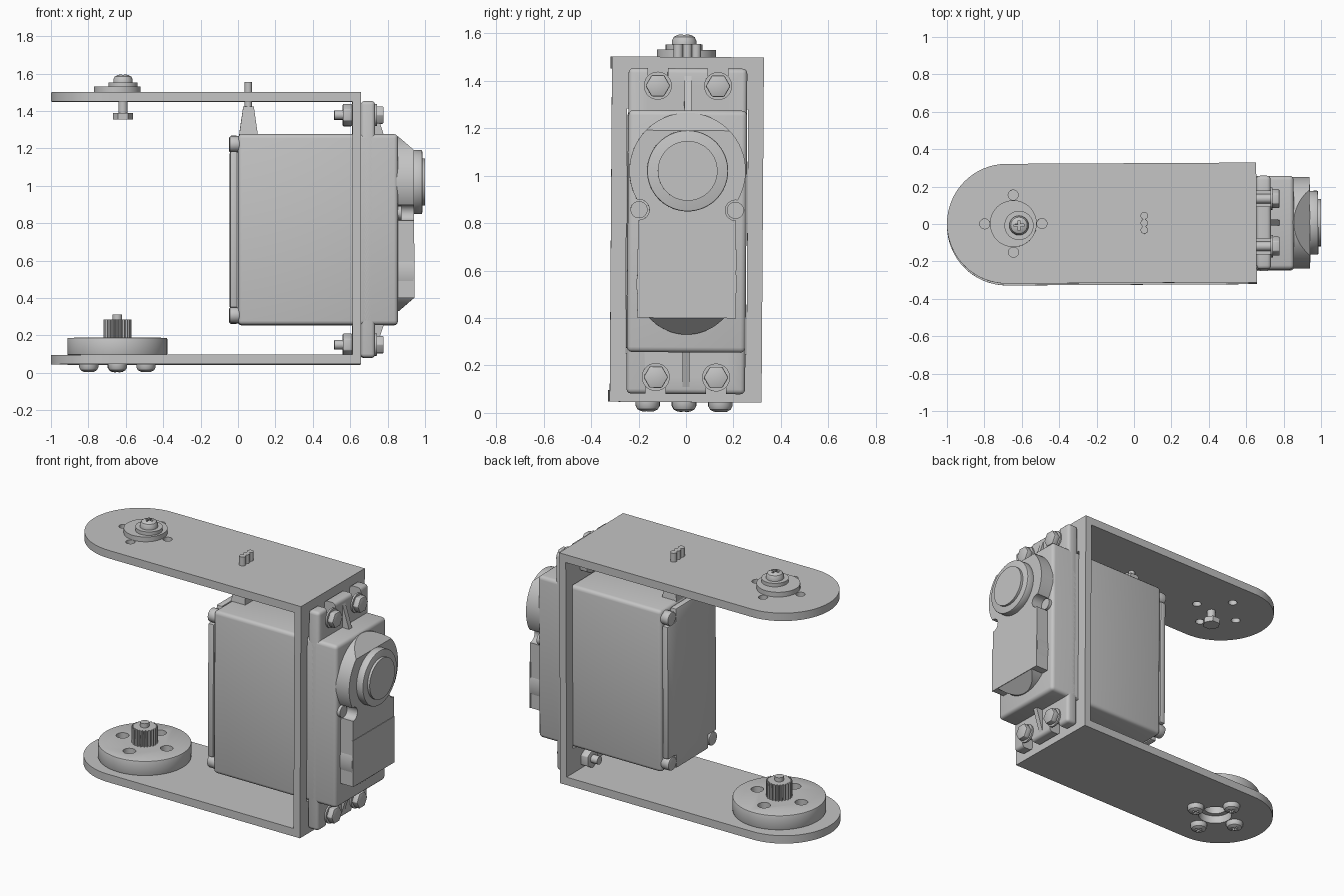
import bpy, bmesh
from math import sin, cos, pi, radians
from mathutils import Matrix, Vector

if "Cube" in bpy.data.objects:
    bpy.data.objects.remove(bpy.data.objects["Cube"])

grey = bpy.data.materials.new("plain grey")
grey.use_nodes = True
GREY = (0.55, 0.55, 0.55, 1)
grey.diffuse_color = GREY
grey.node_tree.nodes["Principled BSDF"].inputs["Base Color"].default_value = GREY
parts = []


def place(axis, u, v, w):
    return {"x": (w, u, v), "y": (u, w, v), "z": (u, v, w)}[axis]


def loft(name, axis, rings):
    """Skin a stack of (height, outline) rings along an axis."""
    bm = bmesh.new()
    loops = [[bm.verts.new(place(axis, u, v, h)) for u, v in pts] for h, pts in rings]
    bm.faces.new(loops[0])
    bm.faces.new(loops[-1])
    n = len(loops[0])
    for low, high in zip(loops, loops[1:]):
        for i in range(n):
            bm.faces.new((low[i], low[(i + 1) % n], high[(i + 1) % n], high[i]))
    bmesh.ops.recalc_face_normals(bm, faces=bm.faces)
    me = bpy.data.meshes.new(name)
    bm.to_mesh(me)
    bm.free()
    me.materials.append(grey)
    ob = bpy.data.objects.new(name, me)
    bpy.context.collection.objects.link(ob)
    parts.append(ob)
    return ob


def circle(c, r, n=32, turn=0.0):
    return [(c[0] + r * cos(2 * pi * i / n + turn), c[1] + r * sin(2 * pi * i / n + turn)) for i in range(n)]


def rect(u0, u1, v0, v1):
    return [(u0, v0), (u1, v0), (u1, v1), (u0, v1)]


def prism(name, axis, pts, a, b):
    return loft(name, axis, [(a, pts), (b, pts)])


def cyl(name, axis, c, r, a, b, n=32, turn=0.0):
    return prism(name, axis, circle(c, r, n, turn), a, b)


def box(name, x0, x1, y0, y1, z0, z1):
    return prism(name, "z", rect(x0, x1, y0, y1), z0, z1)


def apply_mod(ob, mod):
    bpy.context.view_layer.objects.active = ob
    bpy.ops.object.modifier_apply(modifier=mod.name)


def cut(ob, *cutters):
    for c in cutters:
        mod = ob.modifiers.new("cut", "BOOLEAN")
        mod.operation, mod.solver, mod.object = "DIFFERENCE", "EXACT", c
        apply_mod(ob, mod)
        parts.remove(c)
        bpy.data.objects.remove(c)
    return ob


def bevel(ob, width, segments=3):
    mod = ob.modifiers.new("round", "BEVEL")
    mod.width, mod.segments, mod.limit_method = width, segments, "ANGLE"
    apply_mod(ob, mod)
    return ob


def domed_head(name, c, r, base, tip):
    """Round screw head along z with a cross recess."""
    h = tip - base
    rings = [(base, 1), (base + h * .4, 1), (base + h * .75, .85), (base + h * .95, .55), (tip, .3)]
    ob = loft(name, "z", [(z, circle(c, r * k, 24)) for z, k in rings])
    deep, (x, y) = tip - h * .45, c
    lo, hi = min(deep, tip + h), max(deep, tip + h)
    a, b = r * .5, r * .12
    return cut(ob, box("slot", x - a, x + a, y - b, y + b, lo, hi),
               box("slot", x - b, x + b, y - a, y + a, lo, hi))


HORN = (-.645, 0)
AROUND = [(HORN[0] + .153 * cos(k * pi / 2), .153 * sin(k * pi / 2)) for k in range(4)]

# U-shaped bracket with rounded arms
arm = [(.655, -.32), (.655, .32)]
arm += [(-.68 + .32 * cos(pi / 2 + pi * i / 32), .32 * sin(pi / 2 + pi * i / 32)) for i in range(33)]
bracket = prism("bracket", "z", arm, .045, 1.5)
cut(bracket, box("inside", -2, .61, -1, 1, .095, 1.45),
    box("opening", .5, .8, -.255, .255, .25, 1.28),
    cyl("hub_hole", "z", HORN, .1, 0, .2))
for p in AROUND:
    cut(bracket, cyl("hole", "z", p, .027, 1.4, 1.6, 20))

# Pivot bolt through the upper arm
BOLT = (-.615, -.01)
cyl("pivot_flange", "z", HORN, .125, 1.47, 1.53, 48)
cyl("pivot_washer", "z", BOLT, .078, 1.52, 1.552)
domed_head("pivot_bolt_head", BOLT, .052, 1.55, 1.595)
cyl("pivot_bolt_shaft", "z", BOLT, .025, 1.36, 1.56, 20)
cyl("pivot_nut", "z", BOLT, .054, 1.355, 1.39, 6)

# Output horn, splined gear and screws on the lower arm
horn = bevel(cyl("horn", "z", HORN, .267, .095, .187, 64), .006, 2)
for i, p in enumerate(AROUND):
    cut(horn, cyl("hole", "z", p, .037, .14, .3, 24))
    domed_head("horn_screw_%d" % i, p, .051, .046, .004)
cut(horn, cyl("hub_recess", "z", HORN, .07, 0, .14))
TEETH = 24
spline = []
for i in range(TEETH * 4):
    r = .075 if i % 4 < 2 else .064
    t = 2 * pi * i / (TEETH * 4)
    spline.append((HORN[0] + r * cos(t), r * sin(t)))
prism("spline_gear", "z", spline, .18, .286)
cyl("gear_pin", "z", HORN, .026, .28, .312, 20)

# Motor case, back cover and corner screws
bevel(box("motor_case", 0, .855, -.25, .25, .255, 1.275), .022)
cover = box("back_cover", -.043, -.003, -.243, .243, .262, 1.268)
for s in (-1, 1):
    for z, d in ((.262, 1), (1.268, -1)):
        ys, zs = sorted((s * .16, s * .3)), sorted((z + d * .085, z - d * .05))
        cut(cover, box("corner", -.1, .1, *ys, *zs))
        bevel(cyl("case_screw", "x", (s * .203, z + d * .046), .042, -.046, .01, 24), .006, 2)
bevel(cover, .008, 2)

# Mounting flange with open slots
flange = bevel(box("mounting_flange", .655, .732, -.25, .25, .08, 1.452), .02)
for s in (-1, 1):
    for z0, z1 in ((0, .15), (1.378, 1.6)):
        y = s * .127
        cut(flange, box("slot", .6, .8, y - .042, y + .042, z0, z1))

# Flange bolts, washers and nuts
for s in (-1, 1):
    for z in (.15, 1.378):
        c = (s * .127, z)
        cyl("bolt_washer", "x", c, .059, .73, .742, 28)
        bevel(cyl("bolt_head", "x", c, .052, .74, .778, 6), .005, 2)
        cyl("bolt_shaft", "x", c, .025, .515, .75, 20)
        bevel(cyl("bolt_nut", "x", c, .06, .56, .61, 6, pi / 6), .005, 2)

# Triangular ribs between the flange and the case
for z0, z1 in ((1.27, 1.42), (.26, .11)):
    prism("flange_rib", "y", [(.72, z0), (.78, z0), (.732, z1), (.72, z1)], -.015, .015)

# Front cap: round gear housing above, square housing below
FACE = .94
HUB = (0, 1.02)
upper = cyl("gear_housing", "x", HUB, .245, .84, FACE, 64)
cut(upper, prism("slope", "y", [(FACE + .04, 1.155), (.81, 1.304), (FACE + .04, 1.4)], -.5, .5))
lower = box("front_housing", .84, FACE, -.205, .205, .4, .98)
toe = cyl("front_toe", "x", (0, .542), .212, .84, FACE, 64)
for ob in (lower, toe):
    cut(ob, prism("slope", "y", [(FACE + .04, .435), (.81, .286), (FACE + .04, .2)], -.5, .5))
for s in (-1, 1):
    c = (s * .203, .855)
    for ob in (lower, upper):
        cut(ob, cyl("screw_notch", "x", c, .043, .8, 1, 28))
    cyl("cap_screw", "x", c, .036, .84, .872, 24)
bevel(cyl("hub_ring", "x", HUB, .171, .93, .985, 64), .006, 2)
cyl("hub_button", "x", HUB, .126, .97, 1.0, 64)
box("label_plate", FACE - .004, FACE + .003, -.208, .208, .4, .69)

# Cable boot and three wires on top of the case
loft("cable_boot", "z", [(1.26, rect(.005, .107, -.085, .085)),
                         (1.3, rect(.01, .102, -.08, .08)),
                         (1.425, rect(.028, .084, -.065, .065))])
for y in (-.038, 0, .038):
    cyl("wire", "z", (.055, y), .02, 1.4, 1.555, 16)

# Settle the assembly with its slight lean, and smooth the round surfaces
pivot = Vector((0, 0, .77))
lean = (Matrix.Translation(pivot) @ Matrix.Rotation(radians(.3), 4, "Z")
        @ Matrix.Rotation(radians(-.4), 4, "X") @ Matrix.Translation(-pivot))
bpy.ops.object.select_all(action="DESELECT")
for ob in parts:
    ob.data.transform(lean)
    ob.select_set(True)
bpy.context.view_layer.objects.active = parts[0]
bpy.ops.object.shade_smooth_by_angle(angle=radians(32))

> _WHAT IS EXPECTED_: What must be returned is only the number of lines in the records that hold the word "data".

> _RESULT OF THIS EXERCISE_: 7